───── DATA SECTION ─────

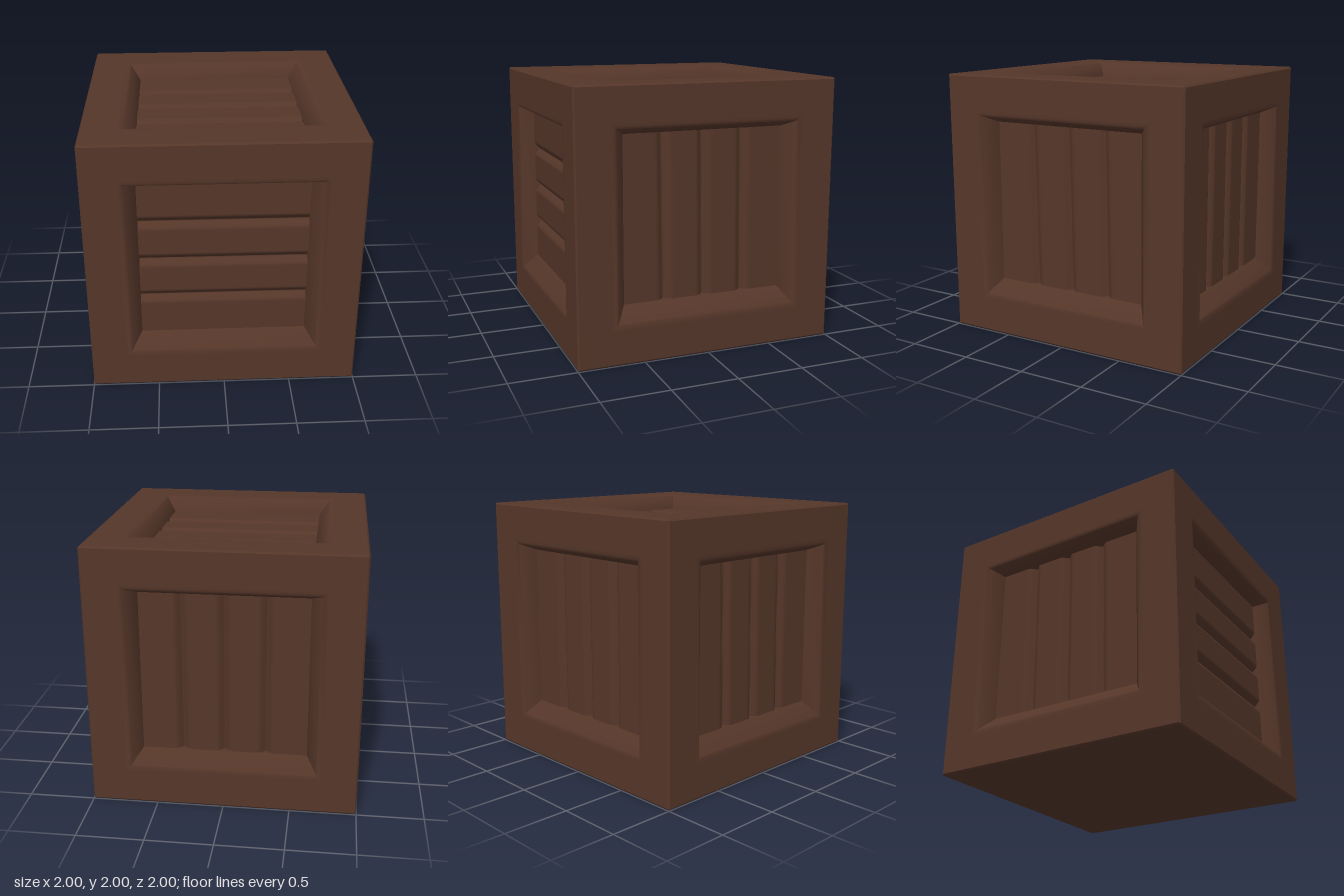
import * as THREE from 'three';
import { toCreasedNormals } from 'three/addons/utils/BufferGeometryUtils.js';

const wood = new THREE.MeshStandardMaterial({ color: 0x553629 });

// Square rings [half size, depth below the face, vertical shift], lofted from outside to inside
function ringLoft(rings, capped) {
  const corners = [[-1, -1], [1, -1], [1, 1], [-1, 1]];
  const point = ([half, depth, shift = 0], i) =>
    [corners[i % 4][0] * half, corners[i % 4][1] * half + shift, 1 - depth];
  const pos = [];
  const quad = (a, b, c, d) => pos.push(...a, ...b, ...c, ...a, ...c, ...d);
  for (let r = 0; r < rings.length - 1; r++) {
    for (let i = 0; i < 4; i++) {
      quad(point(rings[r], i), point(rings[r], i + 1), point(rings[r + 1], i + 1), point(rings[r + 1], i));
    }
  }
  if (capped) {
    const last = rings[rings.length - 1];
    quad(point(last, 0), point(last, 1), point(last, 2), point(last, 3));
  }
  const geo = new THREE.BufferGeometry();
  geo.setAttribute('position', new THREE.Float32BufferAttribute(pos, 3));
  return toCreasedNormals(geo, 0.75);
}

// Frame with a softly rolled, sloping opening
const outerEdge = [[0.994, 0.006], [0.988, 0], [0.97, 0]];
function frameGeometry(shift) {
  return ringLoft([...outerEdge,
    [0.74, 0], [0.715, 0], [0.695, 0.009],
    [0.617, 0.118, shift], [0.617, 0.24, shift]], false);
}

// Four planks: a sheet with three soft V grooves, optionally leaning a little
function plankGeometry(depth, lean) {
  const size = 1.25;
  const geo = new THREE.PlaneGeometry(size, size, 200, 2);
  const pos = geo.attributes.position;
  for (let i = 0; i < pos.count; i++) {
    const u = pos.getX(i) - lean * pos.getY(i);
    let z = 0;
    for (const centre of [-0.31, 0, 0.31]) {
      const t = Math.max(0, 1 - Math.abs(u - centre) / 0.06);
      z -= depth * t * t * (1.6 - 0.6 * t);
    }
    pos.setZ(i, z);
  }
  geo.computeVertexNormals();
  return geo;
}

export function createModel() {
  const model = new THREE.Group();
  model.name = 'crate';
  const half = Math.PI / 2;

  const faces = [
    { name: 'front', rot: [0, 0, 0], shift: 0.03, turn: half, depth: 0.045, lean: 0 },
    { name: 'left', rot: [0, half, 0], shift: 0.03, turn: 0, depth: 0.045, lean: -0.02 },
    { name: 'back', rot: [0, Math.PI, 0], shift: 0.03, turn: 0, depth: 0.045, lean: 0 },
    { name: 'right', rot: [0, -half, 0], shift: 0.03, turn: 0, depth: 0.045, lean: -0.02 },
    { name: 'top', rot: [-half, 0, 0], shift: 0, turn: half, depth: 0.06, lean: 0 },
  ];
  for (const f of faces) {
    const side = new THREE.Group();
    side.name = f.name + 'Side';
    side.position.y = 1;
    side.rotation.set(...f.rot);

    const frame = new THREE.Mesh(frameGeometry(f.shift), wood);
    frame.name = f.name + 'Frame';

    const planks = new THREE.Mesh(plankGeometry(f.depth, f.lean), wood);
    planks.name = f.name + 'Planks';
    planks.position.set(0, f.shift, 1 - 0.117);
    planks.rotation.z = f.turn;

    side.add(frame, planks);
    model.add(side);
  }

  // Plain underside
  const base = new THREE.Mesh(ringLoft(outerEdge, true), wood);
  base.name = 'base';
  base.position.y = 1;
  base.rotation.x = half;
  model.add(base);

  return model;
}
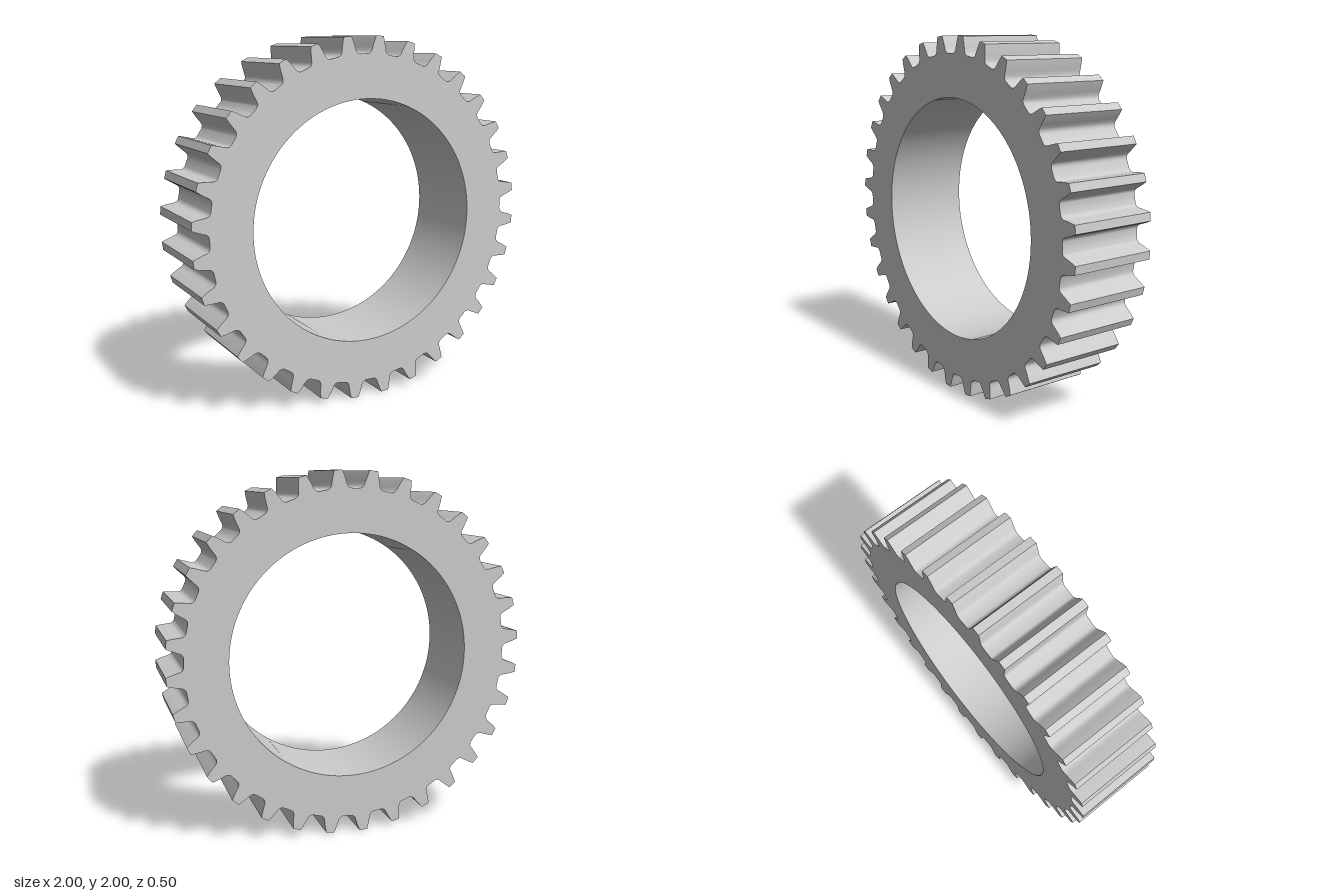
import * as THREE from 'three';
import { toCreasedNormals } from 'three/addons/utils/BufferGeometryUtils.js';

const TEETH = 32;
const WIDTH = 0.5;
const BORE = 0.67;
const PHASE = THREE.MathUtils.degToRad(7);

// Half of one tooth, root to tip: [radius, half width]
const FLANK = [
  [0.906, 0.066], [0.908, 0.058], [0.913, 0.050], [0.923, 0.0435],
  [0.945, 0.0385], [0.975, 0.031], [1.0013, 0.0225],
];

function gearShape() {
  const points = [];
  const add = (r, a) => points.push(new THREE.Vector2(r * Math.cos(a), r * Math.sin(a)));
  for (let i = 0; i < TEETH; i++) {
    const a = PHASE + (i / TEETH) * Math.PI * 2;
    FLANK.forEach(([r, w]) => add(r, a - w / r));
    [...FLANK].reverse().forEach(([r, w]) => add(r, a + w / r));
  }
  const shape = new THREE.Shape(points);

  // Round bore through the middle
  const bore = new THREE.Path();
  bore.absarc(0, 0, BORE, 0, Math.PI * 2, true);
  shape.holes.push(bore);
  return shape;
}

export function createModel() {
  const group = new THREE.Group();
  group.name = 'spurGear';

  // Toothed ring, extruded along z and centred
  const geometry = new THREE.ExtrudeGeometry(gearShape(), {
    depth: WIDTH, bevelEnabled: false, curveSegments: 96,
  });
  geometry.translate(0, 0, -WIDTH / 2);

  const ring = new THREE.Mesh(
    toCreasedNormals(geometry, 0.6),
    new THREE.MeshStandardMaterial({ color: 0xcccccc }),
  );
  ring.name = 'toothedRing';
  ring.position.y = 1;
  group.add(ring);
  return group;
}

─────

Above are the entries. Output exactly the lines beginning with the line that has "for (const centre" and ending with the line that has "const side = new THREE.Group();".

    for (const centre of [-0.31, 0, 0.31]) {
      const t = Math.max(0, 1 - Math.abs(u - centre) / 0.06);
      z -= depth * t * t * (1.6 - 0.6 * t);
    }
    pos.setZ(i, z);
  }
  geo.computeVertexNormals();
  return geo;
}

export function createModel() {
  const model = new THREE.Group();
  model.name = 'crate';
  const half = Math.PI / 2;

  const faces = [
    { name: 'front', rot: [0, 0, 0], shift: 0.03, turn: half, depth: 0.045, lean: 0 },
    { name: 'left', rot: [0, half, 0], shift: 0.03, turn: 0, depth: 0.045, lean: -0.02 },
    { name: 'back', rot: [0, Math.PI, 0], shift: 0.03, turn: 0, depth: 0.045, lean: 0 },
    { name: 'right', rot: [0, -half, 0], shift: 0.03, turn: 0, depth: 0.045, lean: -0.02 },
    { name: 'top', rot: [-half, 0, 0], shift: 0, turn: half, depth: 0.06, lean: 0 },
  ];
  for (const f of faces) {
    const side = new THREE.Group();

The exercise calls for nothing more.